→ Input data

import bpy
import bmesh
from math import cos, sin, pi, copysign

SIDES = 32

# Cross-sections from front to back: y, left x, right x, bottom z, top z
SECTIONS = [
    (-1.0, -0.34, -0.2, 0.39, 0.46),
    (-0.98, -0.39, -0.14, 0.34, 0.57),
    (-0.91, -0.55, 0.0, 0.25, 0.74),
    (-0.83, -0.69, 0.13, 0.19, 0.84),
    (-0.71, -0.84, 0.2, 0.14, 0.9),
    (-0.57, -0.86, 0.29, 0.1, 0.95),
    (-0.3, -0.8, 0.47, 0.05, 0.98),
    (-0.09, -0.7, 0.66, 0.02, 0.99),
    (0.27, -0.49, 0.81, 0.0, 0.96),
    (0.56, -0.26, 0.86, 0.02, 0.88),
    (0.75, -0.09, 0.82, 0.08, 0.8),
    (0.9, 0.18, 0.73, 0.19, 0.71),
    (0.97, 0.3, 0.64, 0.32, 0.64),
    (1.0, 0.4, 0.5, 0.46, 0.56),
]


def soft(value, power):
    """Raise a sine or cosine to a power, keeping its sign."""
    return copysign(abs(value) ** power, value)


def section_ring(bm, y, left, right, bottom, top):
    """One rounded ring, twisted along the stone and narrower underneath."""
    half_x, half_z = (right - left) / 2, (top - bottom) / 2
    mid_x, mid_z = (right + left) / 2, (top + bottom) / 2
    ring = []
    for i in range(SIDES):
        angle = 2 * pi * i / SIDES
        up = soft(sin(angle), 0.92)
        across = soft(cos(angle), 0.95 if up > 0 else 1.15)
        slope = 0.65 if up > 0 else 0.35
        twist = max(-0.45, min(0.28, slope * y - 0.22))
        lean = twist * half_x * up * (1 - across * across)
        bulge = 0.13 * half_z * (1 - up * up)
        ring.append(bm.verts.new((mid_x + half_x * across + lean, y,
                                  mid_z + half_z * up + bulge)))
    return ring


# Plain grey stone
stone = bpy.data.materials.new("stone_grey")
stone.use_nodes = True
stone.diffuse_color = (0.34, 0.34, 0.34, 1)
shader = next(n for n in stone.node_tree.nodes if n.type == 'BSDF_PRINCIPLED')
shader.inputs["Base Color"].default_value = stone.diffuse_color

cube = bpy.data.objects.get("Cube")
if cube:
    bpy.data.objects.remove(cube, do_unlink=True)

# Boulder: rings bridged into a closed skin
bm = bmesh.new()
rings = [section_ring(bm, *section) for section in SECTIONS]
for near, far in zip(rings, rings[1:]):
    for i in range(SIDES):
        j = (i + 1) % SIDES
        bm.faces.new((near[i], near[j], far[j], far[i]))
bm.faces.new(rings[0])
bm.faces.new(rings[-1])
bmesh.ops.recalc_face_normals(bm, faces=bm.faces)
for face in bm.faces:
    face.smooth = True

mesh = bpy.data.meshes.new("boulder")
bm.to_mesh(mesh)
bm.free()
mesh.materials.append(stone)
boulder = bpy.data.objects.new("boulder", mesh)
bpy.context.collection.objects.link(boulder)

→ Directions
Restate all of the material exactly.

→ Expected answer
import bpy
import bmesh
from math import cos, sin, pi, copysign

SIDES = 32

# Cross-sections from front to back: y, left x, right x, bottom z, top z
SECTIONS = [
    (-1.0, -0.34, -0.2, 0.39, 0.46),
    (-0.98, -0.39, -0.14, 0.34, 0.57),
    (-0.91, -0.55, 0.0, 0.25, 0.74),
    (-0.83, -0.69, 0.13, 0.19, 0.84),
    (-0.71, -0.84, 0.2, 0.14, 0.9),
    (-0.57, -0.86, 0.29, 0.1, 0.95),
    (-0.3, -0.8, 0.47, 0.05, 0.98),
    (-0.09, -0.7, 0.66, 0.02, 0.99),
    (0.27, -0.49, 0.81, 0.0, 0.96),
    (0.56, -0.26, 0.86, 0.02, 0.88),
    (0.75, -0.09, 0.82, 0.08, 0.8),
    (0.9, 0.18, 0.73, 0.19, 0.71),
    (0.97, 0.3, 0.64, 0.32, 0.64),
    (1.0, 0.4, 0.5, 0.46, 0.56),
]


def soft(value, power):
    """Raise a sine or cosine to a power, keeping its sign."""
    return copysign(abs(value) ** power, value)


def section_ring(bm, y, left, right, bottom, top):
    """One rounded ring, twisted along the stone and narrower underneath."""
    half_x, half_z = (right - left) / 2, (top - bottom) / 2
    mid_x, mid_z = (right + left) / 2, (top + bottom) / 2
    ring = []
    for i in range(SIDES):
        angle = 2 * pi * i / SIDES
        up = soft(sin(angle), 0.92)
        across = soft(cos(angle), 0.95 if up > 0 else 1.15)
        slope = 0.65 if up > 0 else 0.35
        twist = max(-0.45, min(0.28, slope * y - 0.22))
        lean = twist * half_x * up * (1 - across * across)
        bulge = 0.13 * half_z * (1 - up * up)
        ring.append(bm.verts.new((mid_x + half_x * across + lean, y,
                                  mid_z + half_z * up + bulge)))
    return ring


# Plain grey stone
stone = bpy.data.materials.new("stone_grey")
stone.use_nodes = True
stone.diffuse_color = (0.34, 0.34, 0.34, 1)
shader = next(n for n in stone.node_tree.nodes if n.type == 'BSDF_PRINCIPLED')
shader.inputs["Base Color"].default_value = stone.diffuse_color

cube = bpy.data.objects.get("Cube")
if cube:
    bpy.data.objects.remove(cube, do_unlink=True)

# Boulder: rings bridged into a closed skin
bm = bmesh.new()
rings = [section_ring(bm, *section) for section in SECTIONS]
for near, far in zip(rings, rings[1:]):
    for i in range(SIDES):
        j = (i + 1) % SIDES
        bm.faces.new((near[i], near[j], far[j], far[i]))
bm.faces.new(rings[0])
bm.faces.new(rings[-1])
bmesh.ops.recalc_face_normals(bm, faces=bm.faces)
for face in bm.faces:
    face.smooth = True

mesh = bpy.data.meshes.new("boulder")
bm.to_mesh(mesh)
bm.free()
mesh.materials.append(stone)
boulder = bpy.data.objects.new("boulder", mesh)
bpy.context.collection.objects.link(boulder)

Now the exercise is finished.